Democrat senators’ bill would force Trump to follow WHO directions on pandemics
WASHINGTON, D.C., May 14, 2020 (C-Fam) — Democrat Senators released a bill to reverse President Trump’s COVID-19 pandemic response efforts, his pro-life policies, and cede Presidential prerogatives to deal with pandemics to international agencies.
The COVID-19 International Response and Recovery Act (CIRRA), sponsored by Senator Bob Menendez (D-NJ), authorizes $9 billion in already-appropriated and new emergency funding to address the pandemic. It cedes the President’s executive authority to coordinate government responses in any future global health emergencies to the World Health Organization (WHO) and other international agencies.
The bill authorizes $2.8 billion in new and arrear payments to all UN Agencies including to the World Health Organization, UN Population Fund, Pan American Health Organization and the World Bank.
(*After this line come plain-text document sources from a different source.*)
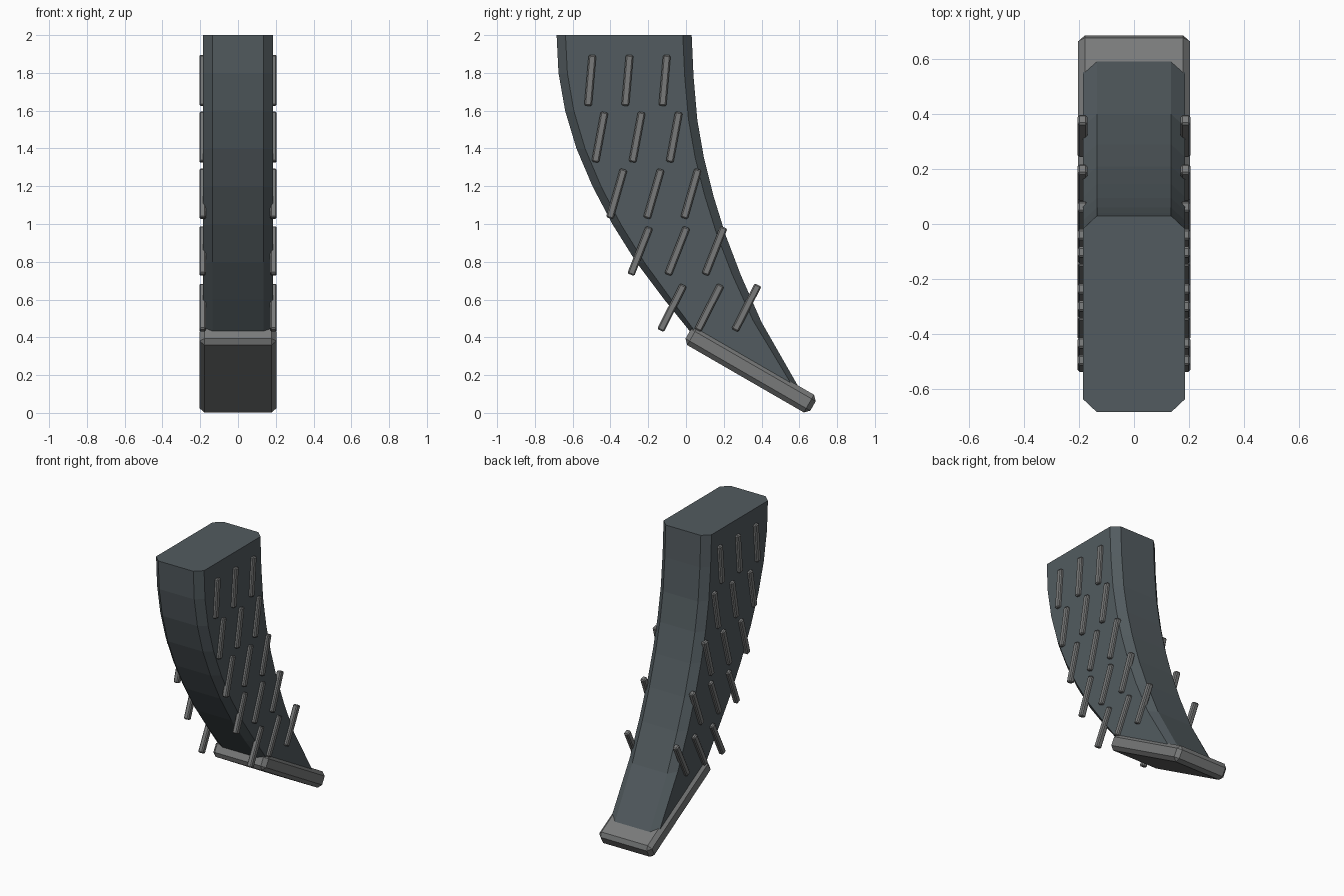
import bpy, bmesh, math
from mathutils import Vector

if "Cube" in bpy.data.objects:
    bpy.data.objects.remove(bpy.data.objects["Cube"])


def material(name, rgb):
    m = bpy.data.materials.new(name)
    m.diffuse_color = (*rgb, 1)
    m.use_nodes = True
    m.node_tree.nodes["Principled BSDF"].inputs["Base Color"].default_value = m.diffuse_color
    return m


slate = material("slate body", (0.085, 0.105, 0.115))
grey = material("mid grey", (0.19, 0.195, 0.195))


def finish(name, bm, mat):
    bmesh.ops.recalc_face_normals(bm, faces=bm.faces)
    me = bpy.data.meshes.new(name)
    bm.to_mesh(me)
    bm.free()
    me.materials.append(mat)
    ob = bpy.data.objects.new(name, me)
    bpy.context.collection.objects.link(ob)
    return ob


def bevelled_box(name, size, loc, tilt, bevel, mat):
    bm = bmesh.new()
    bmesh.ops.create_cube(bm, size=1)
    bmesh.ops.scale(bm, vec=size, verts=bm.verts)
    bmesh.ops.bevel(bm, geom=bm.edges[:], offset=bevel, segments=1, affect='EDGES')
    ob = finish(name, bm, mat)
    ob.location = loc
    ob.rotation_euler.x = math.radians(tilt)
    return ob


# Curved body: chamfered sections lofted between the front and back edge curves (y, z)
front = [(-.685, 2), (-.675, 1.8), (-.64, 1.6), (-.58, 1.4), (-.495, 1.2),
         (-.39, 1.0), (-.265, .8), (-.115, .6), (.03, .42)]
back = [(.03, 2), (.04, 1.78), (.06, 1.55), (.095, 1.35), (.145, 1.15),
        (.21, .94), (.29, .73), (.40, .48), (.60, .13)]
W, N, C = 0.185, 0.135, 0.047
bm = bmesh.new()
rings = []
for f, b in zip(front, back):
    f, b = Vector(f), Vector(b)
    d = (b - f).normalized() * C
    half = [(N, f), (W, f + d), (W, b - d), (N, b)]
    section = half + [(-x, p) for x, p in reversed(half)]
    rings.append([bm.verts.new((x, p.x, p.y)) for x, p in section])
for r, s in zip(rings, rings[1:]):
    for i in range(8):
        j = (i + 1) % 8
        bm.faces.new((r[i], r[j], s[j], s[i]))
bm.faces.new(rings[0])
bm.faces.new(rings[-1])
finish("curved_body", bm, slate)

# Tilted base plate
bevelled_box("base_plate", (0.406, 0.763, 0.108), (0, 0.342, 0.2275), -30, 0.025, grey)

# Grip ribs: five rows of three on both sides, leaning more toward the bottom
rows = [(-.507, 1.76, 5), (-.456, 1.46, 10.5), (-.367, 1.16, 16),
        (-.243, .857, 21.5), (-.074, .557, 27)]
for side in (-1, 1):
    for y, z, tilt in rows:
        for k in range(3):
            bevelled_box("grip_rib", (0.035, 0.04, 0.27),
                         (side * 0.1875, y + 0.197 * k, z), -tilt, 0.007, grey)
The bill would require the President and federal agencies to follow the lead of the World Health Organization. It achieves this by increasing funding for international agencies and by establishing multiple layers of new federal bureaucracy to align U.S. policy with global policy. The bill would make it harder for the U.S. to take unilateral decisions during pandemics, including travel restrictions like the ones put in place by the Trump Administration in February on all travel from China to the U.S.
Democrat lawmakers opposed the Trump Administration’s decision to halt payments to the WHO pending an investigation on whether its handling of the pandemic was politically influenced by China. Experts say the delayed response by WHO to inform the global community about the virus resulted in a greater loss of lives. COVID-19 has claimed the lives of nearly 300,000 people globally with close to 90,000 in the United States.
The bill would also circumvent President Trump’s decision to withhold funds to the UN Population Fund. The Trump administration revoked its funding citing its complicity in China’s coerced family planning programs.
It would authorize $4 billion in new bilateral funding for urgent humanitarian assistance, including $1 billion to the Global Fund to Fight AIDS, Tuberculosis and Malaria, which is not compelled to include protections provided by the expanded Mexico City Policy like bilateral assistance through PEPFAR would. The Global Fund partners with the International Planned Parenthood Federation.
Funds directed to the United Nations would be governed by the United Nations COVID-19 Global Humanitarian Response Plan released by UN Secretary General Antonio Guterres in March. The response plan has been criticized by pro-life organizations for the inclusion of abortion as an “essential service.”
The bill mandates that sexual and reproductive health be prioritized through “trusted providers” and requires gender-based violence services be “essential” and “fully resourced.” International programming for gender-based violence is a known focus area for expansion by abortion industry groups.
Democrats have criticized President Trump for a lack of multilateral cooperation, though the U.S. joined consensus on United Nation resolutions directly addressing the pandemic. The U.S. remains the largest single country donor to the response efforts globally.
Senator Jim Risch (R-ID), chairman of the Senate Foreign Relations Committee where the bill will be debated, emailed a statement to the Friday Fax in response to a request for comment.
“The most basic right humans have is the right to life, which is why I am strongly pro-life and always have been. I only support legislation that protects and promotes human life, including the unborn, and I will continue voting in such a way that defends pro-life policies,” he said in reference to pro-life concerns.
“When it comes to concerns with the WHO, I am focused on advocating for an independent interim review of its response to the COVID-19 outbreak and advancing critically needed reforms, not rubber stamping the status quo,” he added.
Published with permission from C-Fam.